In Oslo, Norway today President Barack Obama accepted the Nobel Peace Prize. His acceptance comes on the heels of Mr. Obama’s still controversial nomination by the Nobel committee, awarding the prize to a world leader whose country is still fighting two wars. The normally sleepy city of Oslo turned overnight into the frontline of a debate over war and peace. From Oslo, Tony Ganzer reports.
TG: Though the bells from Oslo City Hall rang a familiar sound, the city streets were drastically changed for the arrival of Mr. Obama. Chain link fences, concrete barricades and police with machine guns lined most streets. Even before Mr. Obama arrived in Norway Greenpeace began handing out fliers urging Mr. Obama’s action on climate change. But in his acceptance speech for the Nobel Peace Prize Mr. Obama spoke directly to the criticism of his award.
Obama: …my accomplishments are slight“ :20
Mr. Obama listening to his introduction during the peace prize ceremony.
TG: Mr. Obama’s peace prize was awarded for his efforts on climate change, nuclear proliferation and diplomacy, according to the Nobel committee. This prize has attracted increasing attention in recent days after Mr. Obama announced 30-thousand more American troops would be deployed to Afghanistan. Though Mr. Obama underscored his support for diplomatic solutions to conflicts, he defended the option of armed conflict.

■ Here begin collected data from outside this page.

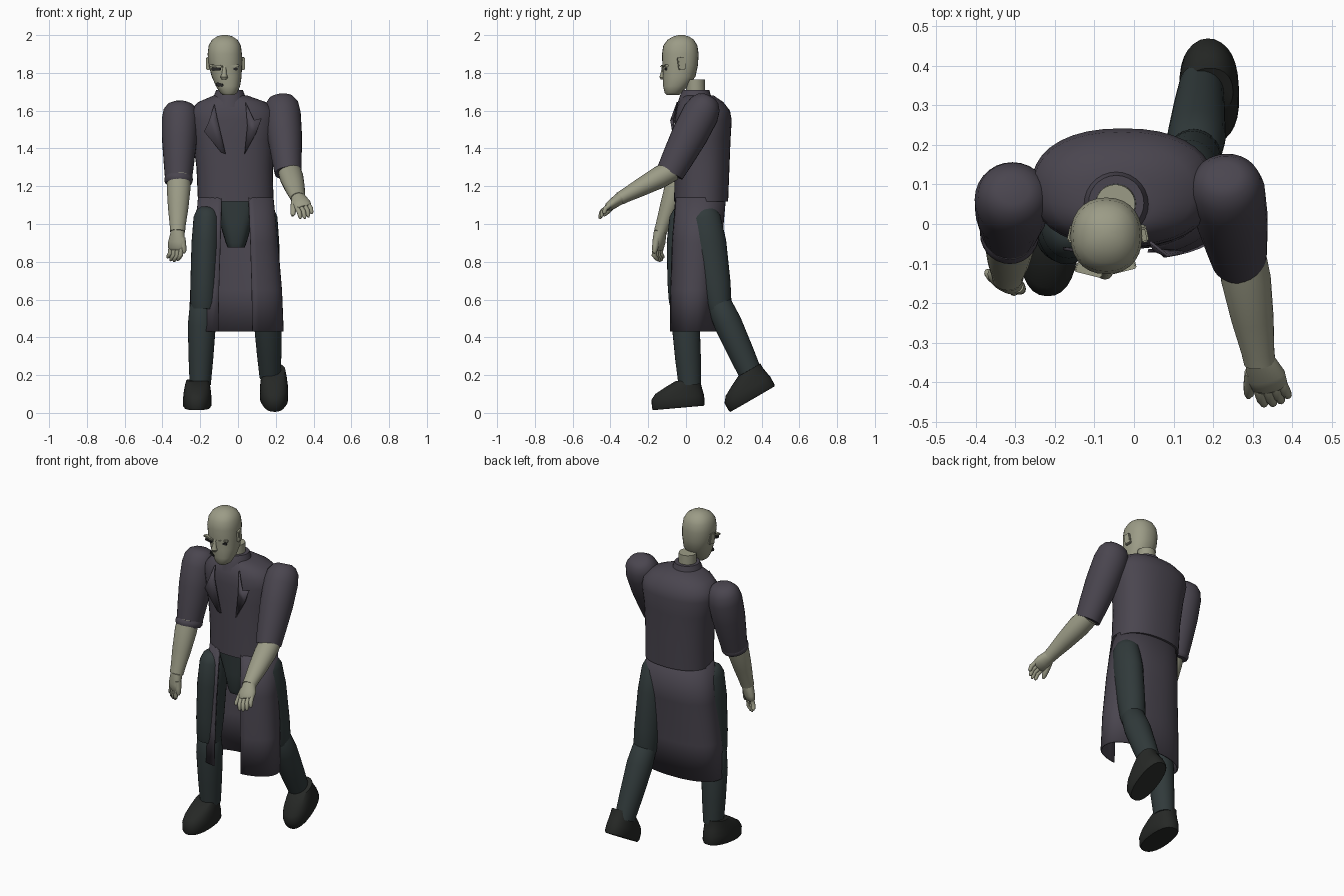
import bpy, bmesh, math
from mathutils import Vector

if "Cube" in bpy.data.objects:
    bpy.data.objects.remove(bpy.data.objects["Cube"])


def material(name, rgb):
    m = bpy.data.materials.new(name)
    m.diffuse_color = (*rgb, 1)
    m.use_nodes = True
    m.node_tree.nodes["Principled BSDF"].inputs["Base Color"].default_value = m.diffuse_color
    return m


SKIN = material("skin", (0.33, 0.33, 0.24))
COAT = material("coat", (0.068, 0.060, 0.078))
TROUSERS = material("trousers", (0.030, 0.042, 0.043))
LEATHER = material("leather", (0.019, 0.021, 0.019))
DARK = material("dark", (0.02, 0.02, 0.02))


def finish(name, bm, mat, angle=40):
    bmesh.ops.recalc_face_normals(bm, faces=bm.faces)
    me = bpy.data.meshes.new(name)
    bm.to_mesh(me)
    bm.free()
    me.materials.append(mat)
    ob = bpy.data.objects.new(name, me)
    bpy.context.collection.objects.link(ob)
    bpy.ops.object.select_all(action='DESELECT')
    ob.select_set(True)
    bpy.context.view_layer.objects.active = ob
    bpy.ops.object.shade_smooth_by_angle(angle=math.radians(angle))
    return ob


def loft(name, rings, mat, flat=False, n=28, power=2.0, gap=None, side=(1, 0, 0), angle=40):
    """Skin elliptical rings (x, y, z, ru, rv); gap = (start, end) angles of an open shell."""
    bm = bmesh.new()
    pts = [Vector(r[:3]) for r in rings]
    loops = []
    for i, r in enumerate(rings):
        t = Vector((0, 0, 1)) if flat else (pts[min(i + 1, len(pts) - 1)] - pts[max(i - 1, 0)]).normalized()
        u = Vector(side)
        u = (u - t * u.dot(t)).normalized()
        v = t.cross(u)
        a0, a1 = gap or (0, 2 * math.pi)
        loop = []
        for k in range(n + (1 if gap else 0)):
            a = a0 + (a1 - a0) * k / n
            c, s = math.cos(a), math.sin(a)
            c = math.copysign(abs(c) ** (2 / power), c)
            s = math.copysign(abs(s) ** (2 / power), s)
            loop.append(bm.verts.new(pts[i] + u * c * r[3] + v * s * r[4]))
        loops.append(loop)
    for A, B in zip(loops, loops[1:]):
        for k in range(n):
            j = k + 1 if gap else (k + 1) % n
            bm.faces.new((A[k], A[j], B[j], B[k]))
    if not gap:
        bm.faces.new(loops[0])
        bm.faces.new(loops[-1])
    return finish(name, bm, mat, angle)


def limb(name, a, b, profile, mat, **kw):
    """Straight limb from a to b; profile = (t, ru, rv)."""
    a, b = Vector(a), Vector(b)
    return loft(name, [(*a.lerp(b, t), ru, rv) for t, ru, rv in profile], mat, **kw)


def plate(name, pts, mat, thick):
    bm = bmesh.new()
    bm.faces.new([bm.verts.new(p) for p in pts])
    ob = finish(name, bm, mat)
    m = ob.modifiers.new("thickness", 'SOLIDIFY')
    m.thickness, m.offset = thick, 0
    return ob


def box(name, loc, size, mat, rot=(0, 0, 0), bevel=0.003):
    bm = bmesh.new()
    bmesh.ops.create_cube(bm, size=1)
    bmesh.ops.scale(bm, vec=size, verts=bm.verts)
    bmesh.ops.bevel(bm, geom=bm.edges[:], offset=bevel, segments=2, affect='EDGES')
    ob = finish(name, bm, mat)
    ob.location = loc
    ob.rotation_euler = [math.radians(r) for r in rot]
    return ob


# Head, neck and face
loft("head", [(-.05, -.070, 1.682, .028, .032), (-.05, -.068, 1.695, .045, .045), (-.053, -.055, 1.73, .064, .066),
              (-.06, -.036, 1.78, .079, .086), (-.067, -.031, 1.84, .088, .094), (-.07, -.03, 1.90, .091, .097),
              (-.07, -.03, 1.945, .085, .090), (-.07, -.028, 1.975, .068, .070), (-.07, -.026, 1.993, .041, .041),
              (-.07, -.026, 2.0, .014, .014)], SKIN, flat=True, power=2.2)
loft("neck", [(-.045, .053, 1.64, .052, .05), (-.047, .05, 1.765, .05, .05)], SKIN, flat=True)
for s in (-1, 1):
    box("ear", (-.066 + s * .09, -.024, 1.85), (.02, .038, .066), SKIN, (8, 0, 12 * s), .004)
    x = -.072 + s * .042
    box("brow", (x, -.112 + s * .004, 1.836), (.07, .026, .012), SKIN, (0, -4 * s, 14 * s))
    box("eye", (x, -.109 + s * .004, 1.82), (.052, .022, .016), DARK, (0, 0, 14 * s))
limb("nose", (-.071, -.116, 1.84), (-.074, -.124, 1.765),
     [(0, .009, .008), (.6, .013, .014), (.85, .02, .018), (1, .012, .01)], SKIN, n=12)
box("mouth", (-.095, -.105, 1.737), (.04, .02, .018), DARK, (0, 10, -18))

# Coat body, collar and lapels
loft("coat_body", [(-.012, .08, 1.12, .20, .143), (-.018, .085, 1.3, .202, .145), (-.025, .088, 1.45, .215, .148),
                   (-.028, .092, 1.55, .232, .150), (-.03, .090, 1.60, .225, .143), (-.032, .08, 1.645, .18, .118),
                   (-.04, .067, 1.68, .09, .08)], COAT, flat=True, n=36, power=2.3)
loft("collar", [(-.045, .05, 1.62, .10, .1), (-.045, .05, 1.66, .087, .088),
                (-.045, .05, 1.685, .08, .08), (-.045, .053, 1.71, .07, .07)], COAT, flat=True)
plate("lapel_right", [(-.125, -.045, 1.635), (-.11, -.068, 1.56), (-.065, -.072, 1.37), (-.09, -.072, 1.38),
                      (-.18, -.062, 1.49), (-.155, -.066, 1.54)], COAT, .008)
plate("lapel_left", [(.04, -.045, 1.645), (.085, -.080, 1.55), (.125, -.072, 1.56), (.095, -.068, 1.48),
                     (.035, -.068, 1.37), (.05, -.066, 1.52)], COAT, .008)

# Coat skirt, open at the front
skirt = loft("coat_skirt", [(-.01, .035, .43, .252, .125), (-.01, .042, .65, .243, .130), (-.01, .055, .9, .222, .135),
                            (-.012, .075, 1.14, .200, .137)], COAT, flat=True, n=40, power=2.3,
             gap=(math.radians(-73), math.radians(251)))
skirt.modifiers.new("thickness", 'SOLIDIFY').thickness = .008

# Pelvis and legs
loft("pelvis", [(-.01, .06, .875, .045, .09), (-.01, .06, .9, .055, .10), (-.01, .065, 1.0, .085, .11),
                (-.01, .07, 1.13, .14, .12)], TROUSERS, flat=True, power=3)
THIGH = [(0, .035, .04), (.03, .055, .065), (.1, .070, .085), (.35, .076, .095), (.75, .074, .083),
         (.93, .07, .072), (1, .064, .062)]
CALF = [(0, .05, .05), (.06, .066, .066), (.3, .074, .074), (.7, .065, .068), (1, .056, .060)]
limb("thigh_right", (-.163, .0, 1.09), (-.183, -.02, .55), THIGH, TROUSERS)
limb("thigh_left", (.137, .088, 1.09), (.152, .175, .55), THIGH, TROUSERS)
limb("calf_right", (-.188, -.01, .60), (-.2, .02, .15), CALF, TROUSERS)
limb("calf_left", (.153, .165, .60), (.170, .35, .19), CALF, TROUSERS)


def shoe(name, pos, pitch, yaw):
    ob = loft(name, [(0, -.065, 0, .066, .136), (0, -.065, .012, .075, .14), (0, -.064, .055, .075, .14),
                     (0, -.055, .085, .072, .125), (0, -.03, .115, .067, .095), (0, -.002, .142, .06, .068)],
              LEATHER, flat=True, power=2.3)
    ob.location = pos
    ob.rotation_euler = (math.radians(pitch), 0, math.radians(yaw))


shoe("shoe_right", (-.213, .025, .032), 5, -2)
shoe("shoe_left", (.188, .408, .106), 30, 2)

# Sleeves and forearms
SLEEVE = [(0, .04, .035), (.03, .067, .06), (.1, .088, .083), (.22, .096, .097), (.5, .092, .096),
          (.8, .080, .084), (1, .071, .074)]
FOREARM = [(0, .060, .056), (.25, .063, .059), (.6, .054, .048), (.9, .042, .037), (1, .040, .035)]
limb("sleeve_right", (-.305, .085, 1.645), (-.315, -.018, 1.235), SLEEVE, COAT)
limb("sleeve_left", (.228, .125, 1.675), (.265, -.085, 1.27), SLEEVE, COAT)
limb("cuff_right", (-.314, -.018, 1.252), (-.315, -.028, 1.215), [(0, .070, .074), (.3, .075, .079), (.7, .075, .079),
                                                                (1, .069, .073)], COAT)
limb("forearm_right", (-.312, -.028, 1.27), (-.32, -.135, .96), FOREARM, SKIN)
limb("forearm_left", (.272, -.07, 1.285), (.318, -.35, 1.135), FOREARM, SKIN)


def hand(tag, wrist, aim, side, bend):
    """Palm, four curled fingers and a thumb; side points toward the thumb."""
    w, d, s = Vector(wrist), Vector(aim).normalized(), Vector(side)
    s = (s - d * s.dot(d)).normalized()
    limb("palm_" + tag, w - d * .01, w + d * .095,
         [(0, .036, .032), (.15, .039, .032), (.6, .05, .028), (.9, .046, .023), (1, .036, .014)], SKIN, side=s)
    curl = s.cross(d)
    b = Vector(bend).normalized()
    for k, length in enumerate((.075, .082, .078, .062)):
        o = w + d * .08 + s * (.033 - .022 * k)
        mid = o + d * length * .55
        tip = mid + (d + b).normalized() * length * .5
        path = [(o, .012), (mid, .013), (mid.lerp(tip, .7), .011), (tip, .005)]
        loft("finger_" + tag, [(*p, r, r) for p, r in path], SKIN, n=10, side=curl)
    o = w + d * .03 + s * .03
    limb("thumb_" + tag, o, o + d * .08 + s * .036 + b * .02,
         [(0, .019, .019), (.5, .017, .017), (.85, .013, .013), (1, .006, .006)], SKIN, n=12, side=curl)


hand("right", (-.32, -.137, .955), (-.10, -.13, -1), (.85, -.5, 0), (-.3, .5, 0))
hand("left", (.318, -.345, 1.138), (.28, -.70, -.5), (-.9, -.25, -.25), (0, .3, -1))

Obama: …and the strength of our arms“
TG: Mr. Obama and first lady Michelle Obama appeared briefly after the ceremony to wave from their hotel balcony at a crowd. A mixed group of demonstrators with varied interests gathered nearby, holding signs urging an end to the war in Afghanistan, and US action on climate change, among other things. Mr. Obama will leave Oslo tomorrow morning, after spending just 26 hours in the country.